> [Task prompt] For the records below, report how many lines include the string "data", leaving out everything except the number.

START Entries provided

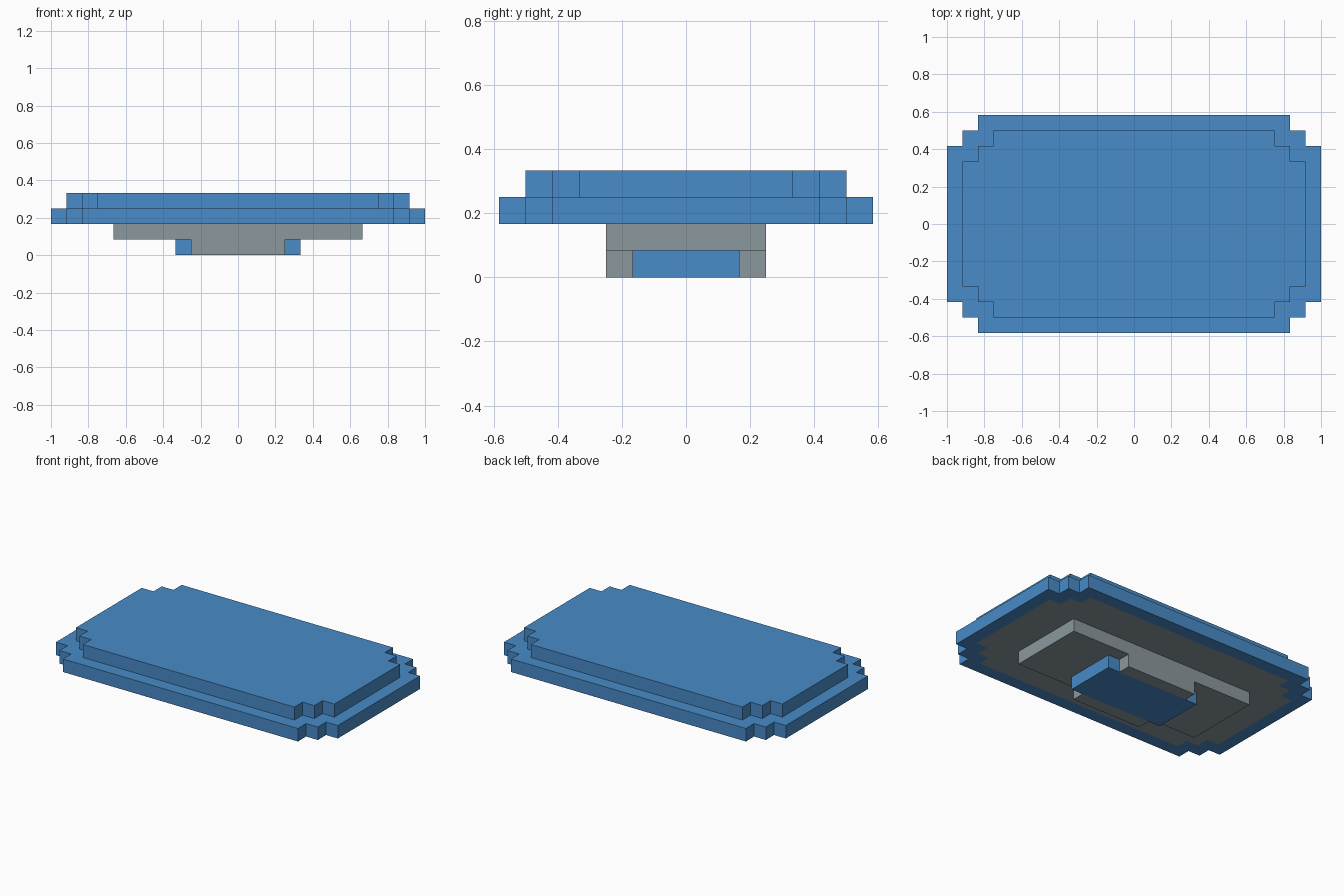
import bpy
import bmesh

if "Cube" in bpy.data.objects:
    bpy.data.objects.remove(bpy.data.objects["Cube"])

U = 1 / 12  # every step in the model is one twelfth of a unit


def material(name, rgb):
    m = bpy.data.materials.new(name)
    m.diffuse_color = (*rgb, 1)
    m.use_nodes = True
    m.node_tree.nodes["Principled BSDF"].inputs["Base Color"].default_value = m.diffuse_color
    return m


BLUE = material("blue", (0.065, 0.258, 0.578))
GREY = material("grey", (0.258, 0.314, 0.342))


def finish(name, bm, mats):
    bmesh.ops.recalc_face_normals(bm, faces=bm.faces)
    mesh = bpy.data.meshes.new(name)
    bm.to_mesh(mesh)
    bm.free()
    for m in mats:
        mesh.materials.append(m)
    ob = bpy.data.objects.new(name, mesh)
    bpy.context.collection.objects.link(ob)
    return ob


def box(name, x, y, z, mat):
    bm = bmesh.new()
    bmesh.ops.create_cube(bm, size=1)
    for v in bm.verts:
        v.co = [(a + b) / 2 * U + c * (b - a) * U
                for (a, b), c in zip((x, y, z), v.co)]
    return finish(name, bm, [mat])


def outline(w, d):
    """Rectangle of half size w by d with two-step corners."""
    q = [(w, d - 2), (w - 1, d - 2), (w - 1, d - 1), (w - 2, d - 1), (w - 2, d)]
    pts = []
    for sx, sy in ((1, 1), (-1, 1), (-1, -1), (1, -1)):
        corner = [(sx * x, sy * y) for x, y in q]
        pts += corner if sx * sy > 0 else corner[::-1]
    return pts


# Stepped top slab: rings lofted from the grey underside panel to the top
bm = bmesh.new()
rings = []
for w, d, z in ((11, 6, 2), (12, 7, 2), (12, 7, 3), (11, 6, 3), (11, 6, 4)):
    rings.append([bm.verts.new((x * U, y * U, z * U)) for x, y in outline(w, d)])
for lo, hi in zip(rings, rings[1:]):
    for i in range(len(lo)):
        j = (i + 1) % len(lo)
        bm.faces.new((lo[i], lo[j], hi[j], hi[i]))
bm.faces.new(rings[-1])
underside = bm.faces.new(rings[0][::-1])
underside.material_index = 1
finish("stepped_slab", bm, [BLUE, GREY])

# Grey support bar under the slab
box("support_bar", (-8, 8), (-3, 3), (1, 2), GREY)

# Blue foot with grey plates on its front and back
box("foot", (-4, 4), (-2, 2), (0, 1), BLUE)
for name, s in (("back_foot_plate", 1), ("front_foot_plate", -1)):
    box(name, (-3, 3), sorted((2 * s, 3 * s)), (0, 1), GREY)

END Entries provided

> [Output of the task] 5